§ **Prompt**
Determine how many lines in the material hold the string "objects", then reply with that number only.

§ **Available data**
________

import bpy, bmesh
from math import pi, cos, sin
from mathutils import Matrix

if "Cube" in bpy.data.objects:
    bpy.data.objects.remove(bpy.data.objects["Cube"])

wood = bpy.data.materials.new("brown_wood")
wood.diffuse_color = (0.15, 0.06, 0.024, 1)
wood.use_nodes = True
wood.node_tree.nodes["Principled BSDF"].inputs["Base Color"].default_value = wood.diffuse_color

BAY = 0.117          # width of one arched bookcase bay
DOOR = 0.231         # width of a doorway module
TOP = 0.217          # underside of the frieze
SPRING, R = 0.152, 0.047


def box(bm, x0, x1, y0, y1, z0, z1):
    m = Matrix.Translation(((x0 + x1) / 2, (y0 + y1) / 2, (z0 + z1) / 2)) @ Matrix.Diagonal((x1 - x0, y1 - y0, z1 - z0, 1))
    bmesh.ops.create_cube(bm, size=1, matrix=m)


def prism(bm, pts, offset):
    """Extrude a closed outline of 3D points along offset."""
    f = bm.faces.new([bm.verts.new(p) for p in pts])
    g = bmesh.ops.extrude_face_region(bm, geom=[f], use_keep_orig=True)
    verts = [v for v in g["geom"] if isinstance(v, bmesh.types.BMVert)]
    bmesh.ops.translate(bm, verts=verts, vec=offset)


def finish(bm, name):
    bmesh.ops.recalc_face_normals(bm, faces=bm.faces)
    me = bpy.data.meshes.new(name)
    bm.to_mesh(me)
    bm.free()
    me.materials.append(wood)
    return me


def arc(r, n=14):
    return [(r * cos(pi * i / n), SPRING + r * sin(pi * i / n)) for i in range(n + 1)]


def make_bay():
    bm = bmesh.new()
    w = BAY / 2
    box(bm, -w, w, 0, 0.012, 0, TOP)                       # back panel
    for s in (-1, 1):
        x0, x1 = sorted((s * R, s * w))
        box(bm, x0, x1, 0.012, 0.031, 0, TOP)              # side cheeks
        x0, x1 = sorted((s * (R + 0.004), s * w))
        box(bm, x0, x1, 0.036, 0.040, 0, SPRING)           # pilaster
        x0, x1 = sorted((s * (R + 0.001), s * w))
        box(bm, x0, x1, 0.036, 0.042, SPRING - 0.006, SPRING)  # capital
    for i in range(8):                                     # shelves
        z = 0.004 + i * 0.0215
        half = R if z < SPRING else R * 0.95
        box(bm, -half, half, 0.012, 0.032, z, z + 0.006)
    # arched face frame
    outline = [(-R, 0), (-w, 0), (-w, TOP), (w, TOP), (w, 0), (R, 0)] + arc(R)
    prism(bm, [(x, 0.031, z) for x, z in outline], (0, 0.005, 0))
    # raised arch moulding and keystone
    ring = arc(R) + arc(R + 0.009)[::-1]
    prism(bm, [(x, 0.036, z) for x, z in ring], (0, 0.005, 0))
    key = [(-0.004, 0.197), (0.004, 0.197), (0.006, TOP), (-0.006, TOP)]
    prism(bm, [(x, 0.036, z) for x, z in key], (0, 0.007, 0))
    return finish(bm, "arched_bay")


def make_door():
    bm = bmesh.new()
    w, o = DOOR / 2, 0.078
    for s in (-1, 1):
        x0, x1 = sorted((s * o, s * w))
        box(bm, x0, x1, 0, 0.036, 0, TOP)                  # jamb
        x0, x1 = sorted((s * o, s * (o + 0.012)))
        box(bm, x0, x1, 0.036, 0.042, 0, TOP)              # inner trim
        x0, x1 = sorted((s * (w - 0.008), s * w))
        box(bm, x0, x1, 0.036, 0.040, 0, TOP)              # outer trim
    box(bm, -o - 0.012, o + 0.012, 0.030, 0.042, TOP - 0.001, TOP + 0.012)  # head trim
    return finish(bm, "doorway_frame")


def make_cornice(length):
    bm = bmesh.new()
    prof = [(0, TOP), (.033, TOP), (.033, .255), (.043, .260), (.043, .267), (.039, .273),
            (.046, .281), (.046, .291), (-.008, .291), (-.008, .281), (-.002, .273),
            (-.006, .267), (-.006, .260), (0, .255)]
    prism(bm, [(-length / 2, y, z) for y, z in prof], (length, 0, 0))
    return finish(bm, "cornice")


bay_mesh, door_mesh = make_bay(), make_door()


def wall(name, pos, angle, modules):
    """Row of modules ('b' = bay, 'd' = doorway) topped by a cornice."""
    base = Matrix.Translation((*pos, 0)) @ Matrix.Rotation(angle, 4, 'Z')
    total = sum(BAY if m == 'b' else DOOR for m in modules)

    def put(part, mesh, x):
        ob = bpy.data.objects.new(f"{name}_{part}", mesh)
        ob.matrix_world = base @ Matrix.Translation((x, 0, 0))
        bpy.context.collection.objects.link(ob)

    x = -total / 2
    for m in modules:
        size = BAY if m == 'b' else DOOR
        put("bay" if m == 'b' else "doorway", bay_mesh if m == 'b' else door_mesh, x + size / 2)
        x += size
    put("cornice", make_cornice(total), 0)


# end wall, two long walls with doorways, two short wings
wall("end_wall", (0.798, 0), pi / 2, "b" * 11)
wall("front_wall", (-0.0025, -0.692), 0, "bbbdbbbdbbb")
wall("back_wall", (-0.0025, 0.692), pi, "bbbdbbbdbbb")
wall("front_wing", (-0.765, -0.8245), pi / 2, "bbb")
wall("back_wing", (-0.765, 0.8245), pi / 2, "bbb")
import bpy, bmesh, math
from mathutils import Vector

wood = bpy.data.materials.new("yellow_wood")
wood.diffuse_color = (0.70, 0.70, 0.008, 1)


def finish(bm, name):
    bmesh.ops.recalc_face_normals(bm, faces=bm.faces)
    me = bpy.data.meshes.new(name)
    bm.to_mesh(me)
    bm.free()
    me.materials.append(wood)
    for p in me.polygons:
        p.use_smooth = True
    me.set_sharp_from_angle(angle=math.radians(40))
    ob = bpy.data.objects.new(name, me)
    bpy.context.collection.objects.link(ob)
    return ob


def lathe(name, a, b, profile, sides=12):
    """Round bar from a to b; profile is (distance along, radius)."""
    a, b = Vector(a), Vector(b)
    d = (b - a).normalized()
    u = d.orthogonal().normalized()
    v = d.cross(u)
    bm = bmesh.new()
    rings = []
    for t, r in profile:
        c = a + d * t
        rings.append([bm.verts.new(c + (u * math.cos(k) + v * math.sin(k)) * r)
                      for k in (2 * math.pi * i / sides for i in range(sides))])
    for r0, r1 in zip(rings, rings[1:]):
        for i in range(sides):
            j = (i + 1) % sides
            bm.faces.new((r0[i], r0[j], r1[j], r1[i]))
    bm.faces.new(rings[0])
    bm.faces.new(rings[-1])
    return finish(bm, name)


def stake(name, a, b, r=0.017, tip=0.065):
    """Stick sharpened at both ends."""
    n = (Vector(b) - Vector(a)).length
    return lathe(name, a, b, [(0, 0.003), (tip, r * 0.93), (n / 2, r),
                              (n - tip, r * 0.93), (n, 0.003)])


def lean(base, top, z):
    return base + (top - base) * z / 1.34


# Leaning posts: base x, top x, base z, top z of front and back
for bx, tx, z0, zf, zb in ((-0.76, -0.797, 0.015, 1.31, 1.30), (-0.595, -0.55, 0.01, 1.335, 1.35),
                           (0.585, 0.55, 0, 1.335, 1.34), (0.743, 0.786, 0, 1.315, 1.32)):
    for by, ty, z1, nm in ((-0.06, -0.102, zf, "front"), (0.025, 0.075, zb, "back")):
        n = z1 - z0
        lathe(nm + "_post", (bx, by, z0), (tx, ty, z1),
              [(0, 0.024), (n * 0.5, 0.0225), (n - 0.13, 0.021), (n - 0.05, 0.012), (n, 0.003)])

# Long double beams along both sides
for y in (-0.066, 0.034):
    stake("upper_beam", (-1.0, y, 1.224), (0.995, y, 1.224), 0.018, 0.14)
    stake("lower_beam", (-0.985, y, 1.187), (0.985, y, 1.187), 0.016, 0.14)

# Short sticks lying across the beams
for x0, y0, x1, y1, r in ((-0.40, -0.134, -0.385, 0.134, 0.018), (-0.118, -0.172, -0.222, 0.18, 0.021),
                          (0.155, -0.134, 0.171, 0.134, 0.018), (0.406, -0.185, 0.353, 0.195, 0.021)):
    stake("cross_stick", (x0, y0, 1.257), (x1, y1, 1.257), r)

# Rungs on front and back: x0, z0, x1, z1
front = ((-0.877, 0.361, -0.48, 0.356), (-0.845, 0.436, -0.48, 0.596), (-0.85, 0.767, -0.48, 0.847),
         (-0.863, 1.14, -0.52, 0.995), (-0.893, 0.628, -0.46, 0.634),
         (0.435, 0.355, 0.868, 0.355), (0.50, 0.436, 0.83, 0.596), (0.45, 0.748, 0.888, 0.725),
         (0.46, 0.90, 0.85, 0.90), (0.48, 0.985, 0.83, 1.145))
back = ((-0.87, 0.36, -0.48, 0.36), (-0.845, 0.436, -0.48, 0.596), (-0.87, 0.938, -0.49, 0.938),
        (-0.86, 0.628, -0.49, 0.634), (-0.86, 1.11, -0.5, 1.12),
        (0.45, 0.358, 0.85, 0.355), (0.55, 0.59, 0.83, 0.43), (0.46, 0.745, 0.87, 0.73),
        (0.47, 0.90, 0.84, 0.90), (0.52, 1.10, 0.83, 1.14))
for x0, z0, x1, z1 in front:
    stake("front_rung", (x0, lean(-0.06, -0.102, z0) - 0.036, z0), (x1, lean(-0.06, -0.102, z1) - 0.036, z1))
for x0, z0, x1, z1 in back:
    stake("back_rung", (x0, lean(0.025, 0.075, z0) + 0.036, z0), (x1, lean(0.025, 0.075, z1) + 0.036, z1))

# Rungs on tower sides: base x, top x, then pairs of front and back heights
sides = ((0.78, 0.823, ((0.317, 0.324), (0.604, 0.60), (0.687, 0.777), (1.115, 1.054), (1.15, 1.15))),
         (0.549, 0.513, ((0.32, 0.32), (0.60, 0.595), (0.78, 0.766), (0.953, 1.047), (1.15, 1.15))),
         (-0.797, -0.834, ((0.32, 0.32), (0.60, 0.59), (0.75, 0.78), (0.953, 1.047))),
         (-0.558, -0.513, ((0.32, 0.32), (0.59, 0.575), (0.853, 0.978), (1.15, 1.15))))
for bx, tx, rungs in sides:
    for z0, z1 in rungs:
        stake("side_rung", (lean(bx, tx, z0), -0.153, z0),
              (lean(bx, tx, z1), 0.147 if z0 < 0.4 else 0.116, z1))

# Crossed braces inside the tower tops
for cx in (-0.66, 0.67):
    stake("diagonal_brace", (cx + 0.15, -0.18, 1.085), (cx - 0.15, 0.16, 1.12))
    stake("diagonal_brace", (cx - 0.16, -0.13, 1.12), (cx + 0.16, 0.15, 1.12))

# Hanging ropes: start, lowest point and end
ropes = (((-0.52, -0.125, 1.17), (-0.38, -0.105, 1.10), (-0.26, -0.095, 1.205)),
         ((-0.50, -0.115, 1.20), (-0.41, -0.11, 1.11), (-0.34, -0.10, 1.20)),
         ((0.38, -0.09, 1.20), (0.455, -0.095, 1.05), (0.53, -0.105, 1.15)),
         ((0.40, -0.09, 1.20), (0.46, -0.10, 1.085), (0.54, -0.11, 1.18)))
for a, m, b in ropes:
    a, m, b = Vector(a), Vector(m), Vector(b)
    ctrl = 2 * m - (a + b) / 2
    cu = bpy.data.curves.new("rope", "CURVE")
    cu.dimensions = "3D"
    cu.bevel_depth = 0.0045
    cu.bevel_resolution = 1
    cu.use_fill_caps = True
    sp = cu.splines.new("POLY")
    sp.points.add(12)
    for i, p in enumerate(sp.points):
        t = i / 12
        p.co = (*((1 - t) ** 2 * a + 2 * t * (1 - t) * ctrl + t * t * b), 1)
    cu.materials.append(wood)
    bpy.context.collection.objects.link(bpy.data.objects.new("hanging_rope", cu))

________

§ **Solved problem**
7